Prompt:
Set the records down again, exactly, without their images.

[Saved data entries]
■ ■ ■ ■
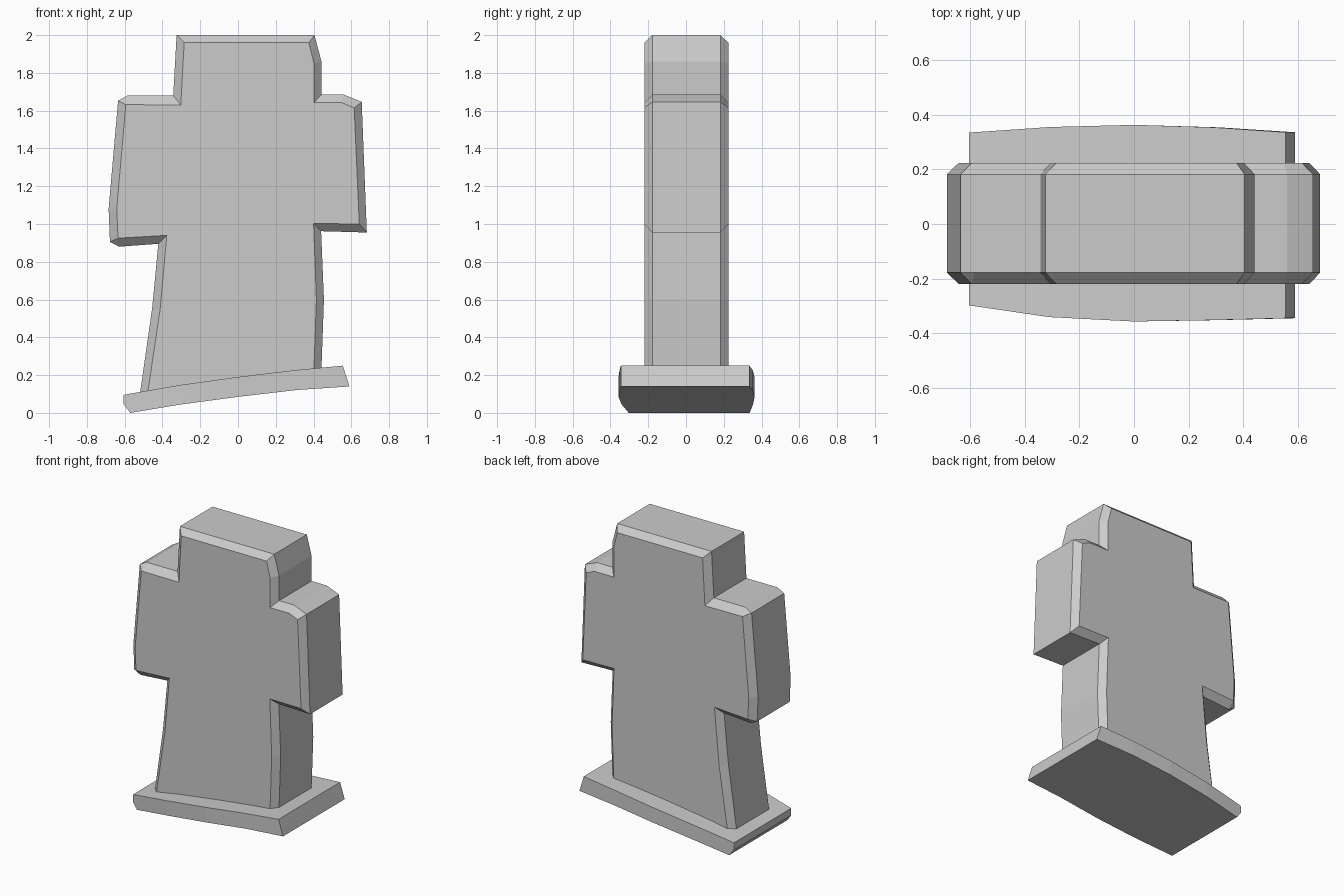
import bpy, bmesh


def make_object(name, rings):
    """Skin a series of equal-length closed rings and cap both ends."""
    bm = bmesh.new()
    loops = [[bm.verts.new(p) for p in ring] for ring in rings]
    n = len(loops[0])
    for a, b in zip(loops, loops[1:]):
        for i in range(n):
            j = (i + 1) % n
            bm.faces.new((a[i], a[j], b[j], b[i]))
    bm.faces.new(loops[0][::-1])
    bm.faces.new(loops[-1])
    bmesh.ops.remove_doubles(bm, verts=bm.verts, dist=0.0005)
    bmesh.ops.recalc_face_normals(bm, faces=bm.faces)
    mesh = bpy.data.meshes.new(name)
    bm.to_mesh(mesh)
    bm.free()
    obj = bpy.data.objects.new(name, mesh)
    bpy.context.collection.objects.link(obj)
    return obj


# Cross: outline (x, z) paired with its inset on the chamfered face (x, z)
cross = [
    (-0.325, 2.00, -0.285, 1.96), (0.405, 2.00, 0.375, 1.96),
    (0.442, 1.86, 0.402, 1.85), (0.442, 1.685, 0.402, 1.642),
    (0.56, 1.685, 0.55, 1.642), (0.655, 1.647, 0.615, 1.615),
    (0.682, 0.955, 0.642, 1.00), (0.44, 0.962, 0.40, 1.003),
    (0.455, 0.60, 0.415, 0.60), (0.44, 0.18, 0.40, 0.18),
    (-0.525, 0.06, -0.485, 0.06), (-0.455, 0.55, -0.412, 0.55),
    (-0.422, 0.895, -0.377, 0.94), (-0.63, 0.88, -0.635, 0.925),
    (-0.678, 0.905, -0.635, 0.925), (-0.685, 1.08, -0.642, 1.08),
    (-0.635, 1.652, -0.594, 1.632), (-0.585, 1.68, -0.594, 1.632),
    (-0.343, 1.68, -0.303, 1.63),
]
outer = lambda y: [(p[0], y, p[1]) for p in cross]
inner = lambda y: [(p[2], y, p[3]) for p in cross]
make_object("stone_cross", [inner(-0.22), outer(-0.178), outer(0.182), inner(0.224)])

# Bowed, tilted base slab: top x, z, bottom x, z, front y, back y
stations = [
    (-0.605, 0.095, -0.605, 0.045, -0.298, 0.335),
    (-0.57, 0.102, -0.57, 0.0, -0.303, 0.337),
    (-0.31, 0.147, -0.30, 0.045, -0.341, 0.355),
    (0.0, 0.19, 0.0, 0.085, -0.357, 0.363),
    (0.29, 0.225, 0.31, 0.121, -0.352, 0.354),
    (0.555, 0.25, 0.59, 0.14, -0.345, 0.336),
]
make_object("base_slab", [
    [(xt, yf, zt), (xt, yb, zt), (xb, yb, zb), (xb, yf, zb)]
    for xt, zt, xb, zb, yf, yb in stations
])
■ ■ ■ ■
Result for this task:
import bpy, bmesh


def make_object(name, rings):
    """Skin a series of equal-length closed rings and cap both ends."""
    bm = bmesh.new()
    loops = [[bm.verts.new(p) for p in ring] for ring in rings]
    n = len(loops[0])
    for a, b in zip(loops, loops[1:]):
        for i in range(n):
            j = (i + 1) % n
            bm.faces.new((a[i], a[j], b[j], b[i]))
    bm.faces.new(loops[0][::-1])
    bm.faces.new(loops[-1])
    bmesh.ops.remove_doubles(bm, verts=bm.verts, dist=0.0005)
    bmesh.ops.recalc_face_normals(bm, faces=bm.faces)
    mesh = bpy.data.meshes.new(name)
    bm.to_mesh(mesh)
    bm.free()
    obj = bpy.data.objects.new(name, mesh)
    bpy.context.collection.objects.link(obj)
    return obj


# Cross: outline (x, z) paired with its inset on the chamfered face (x, z)
cross = [
    (-0.325, 2.00, -0.285, 1.96), (0.405, 2.00, 0.375, 1.96),
    (0.442, 1.86, 0.402, 1.85), (0.442, 1.685, 0.402, 1.642),
    (0.56, 1.685, 0.55, 1.642), (0.655, 1.647, 0.615, 1.615),
    (0.682, 0.955, 0.642, 1.00), (0.44, 0.962, 0.40, 1.003),
    (0.455, 0.60, 0.415, 0.60), (0.44, 0.18, 0.40, 0.18),
    (-0.525, 0.06, -0.485, 0.06), (-0.455, 0.55, -0.412, 0.55),
    (-0.422, 0.895, -0.377, 0.94), (-0.63, 0.88, -0.635, 0.925),
    (-0.678, 0.905, -0.635, 0.925), (-0.685, 1.08, -0.642, 1.08),
    (-0.635, 1.652, -0.594, 1.632), (-0.585, 1.68, -0.594, 1.632),
    (-0.343, 1.68, -0.303, 1.63),
]
outer = lambda y: [(p[0], y, p[1]) for p in cross]
inner = lambda y: [(p[2], y, p[3]) for p in cross]
make_object("stone_cross", [inner(-0.22), outer(-0.178), outer(0.182), inner(0.224)])

# Bowed, tilted base slab: top x, z, bottom x, z, front y, back y
stations = [
    (-0.605, 0.095, -0.605, 0.045, -0.298, 0.335),
    (-0.57, 0.102, -0.57, 0.0, -0.303, 0.337),
    (-0.31, 0.147, -0.30, 0.045, -0.341, 0.355),
    (0.0, 0.19, 0.0, 0.085, -0.357, 0.363),
    (0.29, 0.225, 0.31, 0.121, -0.352, 0.354),
    (0.555, 0.25, 0.59, 0.14, -0.345, 0.336),
]
make_object("base_slab", [
    [(xt, yf, zt), (xt, yb, zt), (xb, yb, zb), (xb, yf, zb)]
    for xt, zt, xb, zb, yf, yb in stations
])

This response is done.